2 J. Alan Pipes Pipes
If you take a look at the pipe making greats, you will usually find one of a couple of paths into their craft. Either they were born into a home where there were pipe makers, Lars and Nanna Ivarsson come to mind of course, but so do many others, or they played with it for a bit over a long period of time, then finally put their all into the briar; Peter Matzhold comes to mind. Then we have Jeff Gracik.
J.Alan pipes are made by Jeffrey A. Burt-Gracik in lovely San Diego, California. Having chosen an ideal location to not only live and surf, but make pipes in a workshop that gets neither too cold nor too hot, Jeff is one of the very few makers worldwide that has ideal working conditions.
Born of Meadville, Pennsylvania, Princeton educated, Jeff played with making a couple of pipes in 2004 while earning his Master's degree. He then immediately became addicted to the craft and went full-time pipe maker in 2006.
Jeff Gracik does nothing by half measure, and his pipes were no exception. He didn't want to create a product that was "acceptable" but one that excelled. To this end, he devoured the PIMO book and sought advice from pipe maker Tim West. Shortly, Jeff made the pilgrimage to learn side by side with his friend and mentor, American master Todd Johnson. Pipe makers to follow included Danish carver Tonni Nielsen and American wizard Jody Davis.
Jeff's shaping aesthetic, while showing obvious influences from the likes of Todd, Jody, and Tonni, is quite impossible to pigeon hole. He never approaches a block of briar with a specific theme in mind, rather allowing his mood to combine with the dictates of the wood's grain to create something so "within the moment," that it's exact likes will never be seen again.
All J.Alan pipes are shaped from exquisite blocks of top-grade briar cured and aged to make the best pieces possible. Each stem is expertly hand-cut and slotted from ebonite, cumberland, or vintage Bakelite. Perfect mouth-feel completes each piece, which is why you will never question the smoking properties of a J.Alan pipe after trying your first. Limiting use of accents for consistency and a body of work, one might occasionally find bamboo, silver (which Jeff does himself), boxwood, and a few others. Finishing only smooth or blasted pieces, each J.Alan is a full extension of the maker.
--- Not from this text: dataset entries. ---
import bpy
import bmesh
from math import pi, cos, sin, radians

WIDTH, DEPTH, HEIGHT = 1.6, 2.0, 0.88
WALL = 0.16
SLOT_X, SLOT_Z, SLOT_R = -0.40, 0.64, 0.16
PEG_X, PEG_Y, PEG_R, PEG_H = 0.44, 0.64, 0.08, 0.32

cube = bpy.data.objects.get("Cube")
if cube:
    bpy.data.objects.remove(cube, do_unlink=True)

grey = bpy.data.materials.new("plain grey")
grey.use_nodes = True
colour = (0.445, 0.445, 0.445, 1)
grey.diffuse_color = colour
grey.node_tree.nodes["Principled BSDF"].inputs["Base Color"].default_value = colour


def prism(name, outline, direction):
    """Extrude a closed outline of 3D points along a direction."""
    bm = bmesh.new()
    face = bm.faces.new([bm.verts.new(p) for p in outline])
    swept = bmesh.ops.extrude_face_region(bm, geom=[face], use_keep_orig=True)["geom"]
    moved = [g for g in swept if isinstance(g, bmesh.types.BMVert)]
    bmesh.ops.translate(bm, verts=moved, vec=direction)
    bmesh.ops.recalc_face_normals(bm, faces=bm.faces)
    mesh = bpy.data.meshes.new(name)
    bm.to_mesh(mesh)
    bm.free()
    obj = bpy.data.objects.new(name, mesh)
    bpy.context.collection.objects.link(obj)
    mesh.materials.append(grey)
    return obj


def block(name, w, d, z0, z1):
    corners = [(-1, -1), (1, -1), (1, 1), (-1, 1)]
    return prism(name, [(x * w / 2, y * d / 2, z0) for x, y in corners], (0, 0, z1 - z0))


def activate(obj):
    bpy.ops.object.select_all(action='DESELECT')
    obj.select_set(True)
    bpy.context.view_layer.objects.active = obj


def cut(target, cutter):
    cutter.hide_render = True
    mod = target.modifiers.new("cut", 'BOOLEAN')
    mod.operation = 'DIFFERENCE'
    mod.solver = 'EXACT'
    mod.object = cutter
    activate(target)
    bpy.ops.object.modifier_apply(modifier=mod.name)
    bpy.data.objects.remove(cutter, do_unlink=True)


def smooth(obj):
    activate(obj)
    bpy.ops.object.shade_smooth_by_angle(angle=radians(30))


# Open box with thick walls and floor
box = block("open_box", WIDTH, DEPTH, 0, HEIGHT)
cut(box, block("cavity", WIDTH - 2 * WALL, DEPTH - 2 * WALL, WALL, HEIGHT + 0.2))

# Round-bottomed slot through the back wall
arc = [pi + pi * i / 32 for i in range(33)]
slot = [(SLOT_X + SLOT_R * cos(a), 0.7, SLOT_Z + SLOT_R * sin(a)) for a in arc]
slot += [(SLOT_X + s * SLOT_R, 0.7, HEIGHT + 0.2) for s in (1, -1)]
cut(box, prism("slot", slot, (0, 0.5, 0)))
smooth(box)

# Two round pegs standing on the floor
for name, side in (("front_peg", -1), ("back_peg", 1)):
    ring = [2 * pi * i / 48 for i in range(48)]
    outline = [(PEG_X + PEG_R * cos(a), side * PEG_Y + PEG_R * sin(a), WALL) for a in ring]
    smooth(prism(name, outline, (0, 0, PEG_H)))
Being an avid surfer, Jeff's highest grade (and rarely produced) is the "Wave." Other pieces aren't graded, but easily fit on a timeline as each is stamped with the number of production and the year. Hence, 400 10 would be his four-hundredth pipe in existence and it was made in 2010.